starring Bradley Cooper, Zach Galifianakis, Ken Jeong, John Goodman
screenplay by Todd Phillips & Craig Mazin
directed by Todd Phillips

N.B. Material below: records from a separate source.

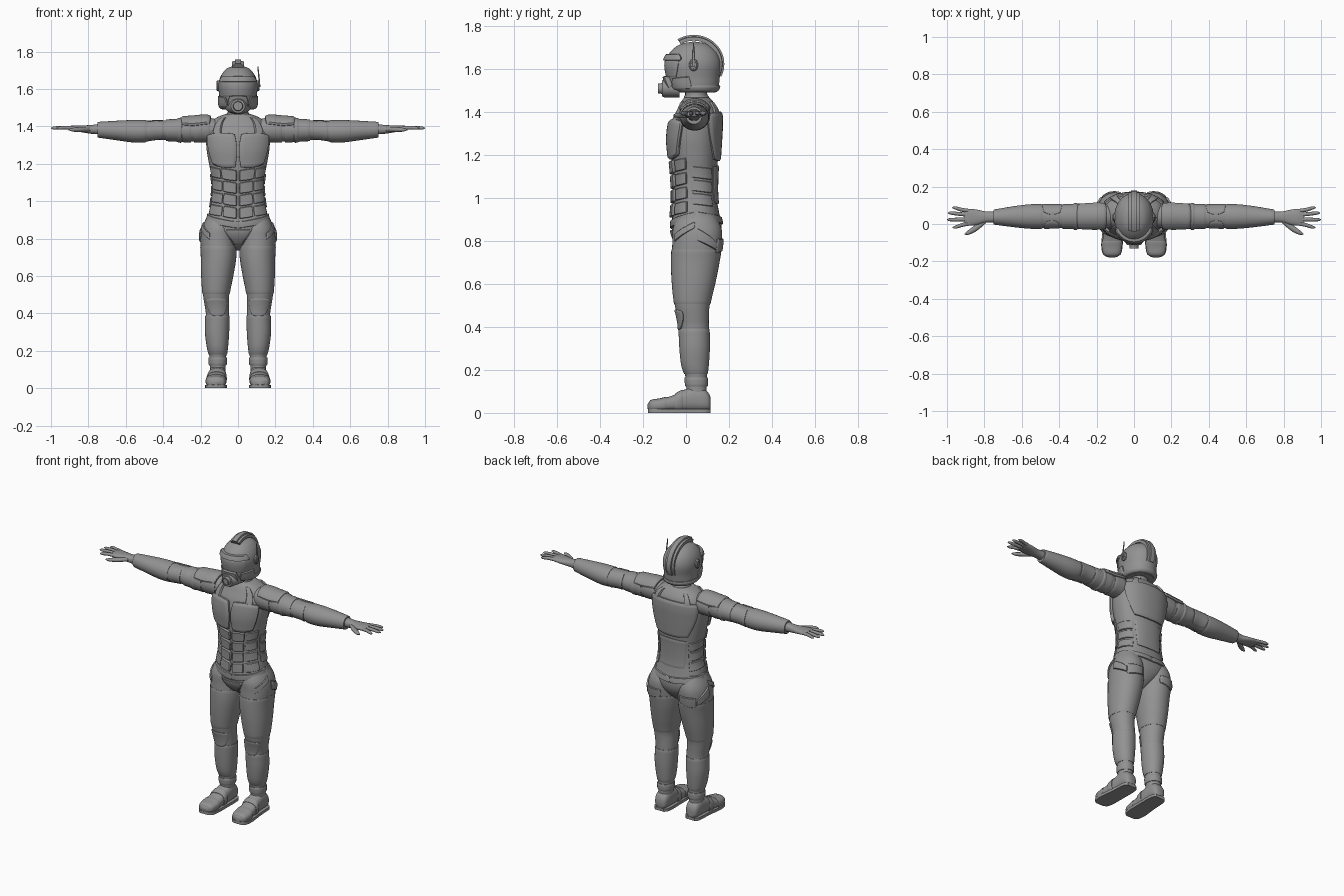
import bpy, bmesh, math
from mathutils import Vector

if "Cube" in bpy.data.objects:
    bpy.data.objects.remove(bpy.data.objects["Cube"])

grey = bpy.data.materials.new("armour grey")
grey.use_nodes = True
grey.diffuse_color = (0.29, 0.29, 0.29, 1)
grey.node_tree.nodes["Principled BSDF"].inputs["Base Color"].default_value = (0.29, 0.29, 0.29, 1)
parts = []


def finish(name, bm, mirror=False):
    bmesh.ops.recalc_face_normals(bm, faces=bm.faces)
    mesh = bpy.data.meshes.new(name)
    bm.to_mesh(mesh)
    bm.free()
    mesh.materials.append(grey)
    obj = bpy.data.objects.new(name, mesh)
    bpy.context.collection.objects.link(obj)
    if mirror:
        obj.modifiers.new("mirror", 'MIRROR').use_mirror_merge = False
    parts.append(obj)
    return obj


class Body:
    """Smooth tube along an axis: stations are (t, centre a, centre b, radius a, radius b)."""
    def __init__(self, axis, stations, power=2.0):
        self.axis, self.st, self.power = axis, sorted(stations), power

    def at(self, t):
        s = self.st
        i = max(0, min(len(s) - 2, sum(t >= k[0] for k in s) - 1))
        h = s[i + 1][0] - s[i][0]
        f = max(0, min(1, (t - s[i][0]) / h))

        def slope(k, c):
            a, b = max(0, k - 1), min(len(s) - 1, k + 1)
            return (s[b][c] - s[a][c]) / (s[b][0] - s[a][0]) * h
        return [(2*f**3 - 3*f*f + 1) * s[i][c] + (f**3 - 2*f*f + f) * slope(i, c)
                + (3*f*f - 2*f**3) * s[i + 1][c] + (f**3 - f*f) * slope(i + 1, c)
                for c in range(1, 5)]

    def point(self, t, deg, lift=0.0):
        ca, cb, ra, rb = self.at(t)
        c, s = math.cos(math.radians(deg)), math.sin(math.radians(deg))
        e = 2 / self.power
        a = ca + (max(ra, .002) + lift) * math.copysign(abs(c) ** e, c)
        b = cb + (max(rb, .002) + lift) * math.copysign(abs(s) ** e, s)
        return Vector({'x': (t, a, b), 'y': (a, t, b), 'z': (a, b, t)}[self.axis])


def tube(name, body, rows, mirror=False, segs=40):
    """Closed skin through (t, lift) rows."""
    bm = bmesh.new()
    rings = [[bm.verts.new(body.point(t, 360 * k / segs, lift)) for k in range(segs)] for t, lift in rows]
    for p, q in zip(rings, rings[1:]):
        for k in range(segs):
            j = (k + 1) % segs
            bm.faces.new((p[k], p[j], q[j], q[k]))
    bm.faces.new(rings[0])
    bm.faces.new(rings[-1])
    return finish(name, bm, mirror)


def skin(name, body, mirror=False, steps=48, segs=40):
    t0, t1 = body.st[0][0], body.st[-1][0]
    return tube(name, body, [(t0 + (t1 - t0) * i / steps, 0) for i in range(steps + 1)], mirror, segs)


def band(name, body, t0, t1, lift, mirror=False):
    """Sleeve around a body with chamfered rims."""
    e = min(.006, (t1 - t0) / 4)
    n = max(3, int((t1 - t0) / .015))
    rows = [(t0 + e + (t1 - t0 - 2 * e) * i / n, lift) for i in range(n + 1)]
    return tube(name, body, [(t0, -.006), (t0, lift * .5)] + rows + [(t1, lift * .5), (t1, -.006)], mirror)


def panel(name, body, corners, lift=.01, rounding=.2, mirror=True, n=14):
    """Raised plate hugging a body; corners are (angle, t), counter-clockwise."""
    params = [0, 0, .05] + [.05 + .9 * i / n for i in range(1, n)] + [.95, 1, 1]
    last = len(params) - 1
    (a, b, c, d), bm, grid = corners, bmesh.new(), []
    for i, u0 in enumerate(params):
        row = []
        for j, v0 in enumerate(params):
            x, y = 2 * u0 - 1, 2 * v0 - 1
            u = (x * math.sqrt(1 - rounding * y * y / 2) + 1) / 2
            v = (y * math.sqrt(1 - rounding * x * x / 2) + 1) / 2
            deg, t = [(1-u)*(1-v)*a[k] + u*(1-v)*b[k] + u*v*c[k] + (1-u)*v*d[k] for k in (0, 1)]
            edge = min(i, j, last - i, last - j)
            row.append(bm.verts.new(body.point(t, deg, (-.008, lift * .6)[edge] if edge < 2 else lift)))
        grid.append(row)
    for i in range(last):
        for j in range(last):
            bm.faces.new((grid[i][j], grid[i+1][j], grid[i+1][j+1], grid[i][j+1]))
    return finish(name, bm, mirror)


def box(a0, a1, t0, t1, skew=0):
    return [(a0, t0), (a1, t0 + skew), (a1, t1 + skew), (a0, t1)]


# Torso and neck
torso = Body('z', [(.735, 0, .05, .015, .03), (.77, 0, .05, .06, .075), (.82, 0, .05, .13, .108),
                   (.87, 0, .05, .165, .116), (.93, 0, .046, .157, .108), (1.0, 0, .043, .143, .1),
                   (1.1, 0, .041, .138, .102), (1.2, 0, .04, .155, .11), (1.28, 0, .04, .168, .115),
                   (1.36, 0, .047, .17, .111), (1.41, 0, .055, .155, .096), (1.445, 0, .052, .12, .076),
                   (1.465, 0, .05, .07, .058)], 2.3)
skin("torso", torso, steps=60, segs=56)
neck = Body('z', [(1.42, 0, .05, .062, .06), (1.47, 0, .048, .054, .052), (1.54, 0, .045, .052, .05)])
skin("neck", neck, steps=10)
band("collar", neck, 1.45, 1.475, .006)

# Front armour
panel("chest_plate", torso, [(-89, 1.17), (-36, 1.19), (-24, 1.36), (-89, 1.37)], .018, .4)
for i in range(4):
    z = .905 + .067 * i
    panel("abdomen_plate", torso, box(-89, -64 + 2 * i, z, z + .06, .012), .014, .25)
    panel("rib_plate", torso, box(-60 + 2 * i, -18, z + .014, z + .068, .012), .008, .15)
for sign, label in ((-1, "front"), (1, "rear")):
    panel(label + "_shoulder_strap", torso,
          [(sign * 62, 1.36), (sign * 44, 1.36), (sign * 46, 1.447), (sign * 60, 1.447)], .012, .1)

# Back and flank armour
panel("back_plate", torso, [(48, 1.17), (132, 1.17), (162, 1.4), (18, 1.4)], .014, .3, False, 24)
panel("lower_back_plate", torso, [(58, .97), (122, .97), (132, 1.15), (48, 1.15)], .008, .2, False, 20)
for i in range(3):
    z = .97 + .062 * i
    panel("flank_plate", torso, box(-8, 46, z, z + .053, -.012), .007, .15)

# Belt and pelvis
panel("front_belt", torso, box(-90, 0, .855, .89, .045), .008, .05)
panel("rear_belt", torso, box(0, 90, .9, .935, -.025), .008, .05)
panel("groin_plate", torso, [(-105, .765), (-75, .765), (-64, .85), (-116, .85)], .01, .2, False)

# Legs
leg = Body('z', [(.06, .11, .05, .04, .046), (.17, .108, .047, .045, .05), (.22, .11, .042, .053, .06),
                 (.3, .112, .04, .061, .067), (.4, .11, .037, .062, .069), (.44, .113, .034, .065, .072),
                 (.5, .117, .029, .07, .081), (.6, .111, .035, .083, .098), (.7, .104, .043, .092, .11),
                 (.8, .105, .052, .095, .115), (.86, .103, .052, .088, .112), (.93, .1, .05, .06, .08)], 2.1)
skin("leg", leg, True, 60)
band("thigh_armour", leg, .505, .76, .003, True)
band("shin_armour", leg, .18, .39, .004, True)
band("boot_cuff", leg, .122, .165, .006, True)
panel("knee_plate", leg, [(-125, .385), (-55, .385), (-25, .48), (-155, .48)], .007, .6)
panel("hip_strap", leg, [(-62, .795), (-5, .86), (-5, .89), (-62, .83)], .007, .1)
panel("side_hip_plate", leg, [(0, .8), (50, .755), (50, .79), (0, .86)], .01, .15)
panel("seat_plate", leg, [(48, .74), (112, .76), (112, .81), (48, .81)], .008, .35)

# Boots
foot = Body('y', [(-.178, .118, .03, .018, .012), (-.165, .118, .033, .04, .023), (-.12, .118, .036, .051, .028),
                  (-.06, .115, .045, .05, .037), (-.01, .112, .057, .047, .05), (.04, .11, .065, .046, .058),
                  (.085, .11, .06, .043, .052), (.108, .11, .05, .034, .038), (.115, .11, .045, .02, .025)], 2.5)
skin("boot", foot, True, 40)
band("toe_cap", foot, -.172, -.09, .004, True)
band("instep_strap", foot, -.05, -.015, .005, True)
bm = bmesh.new()
for z in (0, .018):
    rim = [foot.point(-.176 + .289 * i / 24, 0, .006) for i in range(25)]
    rim += [foot.point(.113 - .289 * i / 24, 180, .006) for i in range(25)]
    face = bm.faces.new([bm.verts.new((p.x, p.y, z)) for p in rim])
    if z == 0:
        low = list(face.verts)
    else:
        for k, v in enumerate(low):
            j = (k + 1) % len(low)
            bm.faces.new((v, low[j], face.verts[j], face.verts[k]))
finish("sole", bm, True)

# Arms
arm = Body('x', [(.1, .042, 1.375, .06, .06), (.17, .042, 1.383, .066, .064), (.25, .041, 1.38, .064, .062),
                 (.35, .04, 1.379, .062, .055), (.43, .04, 1.379, .06, .052), (.5, .04, 1.374, .062, .056),
                 (.56, .04, 1.374, .061, .056), (.65, .039, 1.378, .051, .048), (.75, .037, 1.382, .036, .038)])
skin("arm", arm, True, 50)
band("shoulder_cuff", arm, .15, .235, .005, True)
band("upper_arm_armour", arm, .25, .385, .005, True)
band("forearm_armour", arm, .49, .752, .004, True)
band("upper_arm_ring", arm, .3, .325, .009, True)
panel("shoulder_pad", arm, [(20, .145), (20, .305), (160, .305), (160, .145)], .016, .35)
panel("elbow_plate", arm, [(-70, .385), (-70, .49), (80, .49), (80, .385)], .006, .6)
panel("rear_elbow_plate", arm, [(110, .4), (110, .48), (250, .48), (250, .4)], .005, .6)

# Gloves with fingers
hand = Body('x', [(.74, .037, 1.385, .03, .028), (.79, .037, 1.384, .03, .023), (.84, .036, 1.387, .041, .018),
                  (.88, .036, 1.39, .045, .015), (.905, .036, 1.39, .04, .011)], 2.3)
skin("hand", hand, True, 20, 24)
for label, y0, x1, y1 in (("little", .069, .972, .087), ("ring", .048, .995, .059),
                          ("middle", .025, 1.0, .023), ("index", .003, .97, -.018)):
    finger = Body('x', [(.87, y0, 1.39, .01, .01), (.92, y0 * .6 + y1 * .4, 1.393, .0105, .01),
                        (x1 - .012, y1, 1.391, .008, .008), (x1, y1, 1.39, .002, .002)])
    skin(label + "_finger", finger, True, 12, 12)
thumb = Body('x', [(.79, .02, 1.384, .014, .012), (.84, -.018, 1.382, .018, .012),
                   (.885, -.045, 1.382, .013, .01), (.905, -.054, 1.382, .003, .003)])
skin("thumb", thumb, True, 12, 12)

# Helmet
helmet = Body('z', [(1.49, 0, .045, .085, .092), (1.51, 0, .04, .096, .11), (1.56, 0, .035, .1, .122),
                    (1.62, 0, .034, .105, .13), (1.665, 0, .035, .094, .117), (1.7, 0, .037, .07, .086),
                    (1.718, 0, .038, .042, .052), (1.726, 0, .038, .004, .004)], 2.1)
skin("helmet", helmet, steps=40, segs=56)
band("helmet_rim", helmet, 1.492, 1.522, .008)
panel("visor", helmet, [(-142, 1.56), (-38, 1.56), (-28, 1.638), (-152, 1.638)], .005, .15, False, 20)
panel("brow_brim", helmet, [(-158, 1.638), (-22, 1.638), (-30, 1.668), (-150, 1.668)], .014, .25, False, 20)
panel("cheek_guard", helmet, [(-62, 1.5), (-5, 1.505), (-8, 1.565), (-52, 1.555)], .01, .2)

# Respirator: stepped rings tilted with the jaw
mask = Body('y', [(-.13, 0, 1.508, .03, .03), (-.1, 0, 1.508, .045, .042), (-.03, 0, 1.505, .07, .04)])
tube("respirator", mask, [(-.03, 0), (-.1, 0), (-.112, -.002), (-.112, -.012), (-.118, -.012),
                          (-.13, -.006), (-.13, -.012), (-.122, -.014)])
panel("muzzle", helmet, [(-122, 1.495), (-58, 1.495), (-66, 1.565), (-114, 1.565)], .022, .3, False)

# Crest: tapered strip swept over the crown from brow to nape
bm = bmesh.new()
sections = []
for i in range(29):
    ang = math.radians(122 - 148 * i / 28)
    ry, rz = .142 * math.cos(ang), .135 * math.sin(ang)
    ring = []
    for x, k in ((-.031, .8), (-.031, .93), (-.017, .94), (-.015, 1), (.015, 1), (.017, .94), (.031, .93), (.031, .8)):
        ring.append(bm.verts.new((x, .036 + ry * k, 1.622 + rz * k)))
    sections.append(ring)
for p, q in zip(sections, sections[1:]):
    for k in range(8):
        bm.faces.new((p[k], p[(k + 1) % 8], q[(k + 1) % 8], q[k]))
bm.faces.new(sections[0])
bm.faces.new(sections[-1])
finish("crest", bm)

# Ear discs on both sides, antenna on the left only
ear = Body('x', [(.09, .035, 1.617, .022, .03), (.115, .035, 1.617, .02, .028)])
tube("ear_disc", ear, [(.09, 0), (.11, 0), (.115, -.005), (.115, -.01), (.111, -.011)], True, 24)
antenna = Body('z', [(1.61, .114, .035, .006, .006), (1.65, .113, .035, .004, .005), (1.72, .106, .035, .003, .003)])
skin("antenna", antenna, steps=6, segs=10)

# Smooth shading with crisp plate edges
bpy.ops.object.select_all(action='DESELECT')
for obj in parts:
    obj.select_set(True)
bpy.context.view_layer.objects.active = parts[0]
bpy.ops.object.shade_smooth_by_angle(angle=math.radians(40))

by Angelo Muredda When Project X spilled forth from its amniotic septic tank last spring, I read it as a prime example of a producer-driven form of auteurism pioneered by Judd Apatow. That found-footage chronicle of a house party-turned-apocalypse, I suggested, was a monument to producer Todd Phillips's equally noxious Hangover series, where the same Dionysian impulses and deep-seated hatred of the different--whether female, trans, queer, or disabled--were championed by a trio of middle-aged men. What a difference a year makes. If Project X was a brand consolidator and The Hangover Part II was a morbidly curious recalibration of its predecessor, displacing Phillips's demonic impulses and scarcely controlled misogynist rage from Bradley Cooper's Phil to Ed Helms's Stu, Part III is an actors' contract negotiation sputtered to life. Since the previous instalment, Cooper has become a respectable leading man and Oscar nominee and Helms has been savaged for the degeneration of his irritating Andy Bernard character on "The Office", while co-star Ken Jeong's fortunes have inexplicably risen. Consequently, gone now are the days of Phil's "Paging Doctor Faggot," along with Stu's loveable dude-rage and the Wolfpack's infinite jokes about Mr. Chow's shrunken Asian manhood. In their place is a surprisingly neutered, if inarguably more ethical, product with very few laughs and no reason for being.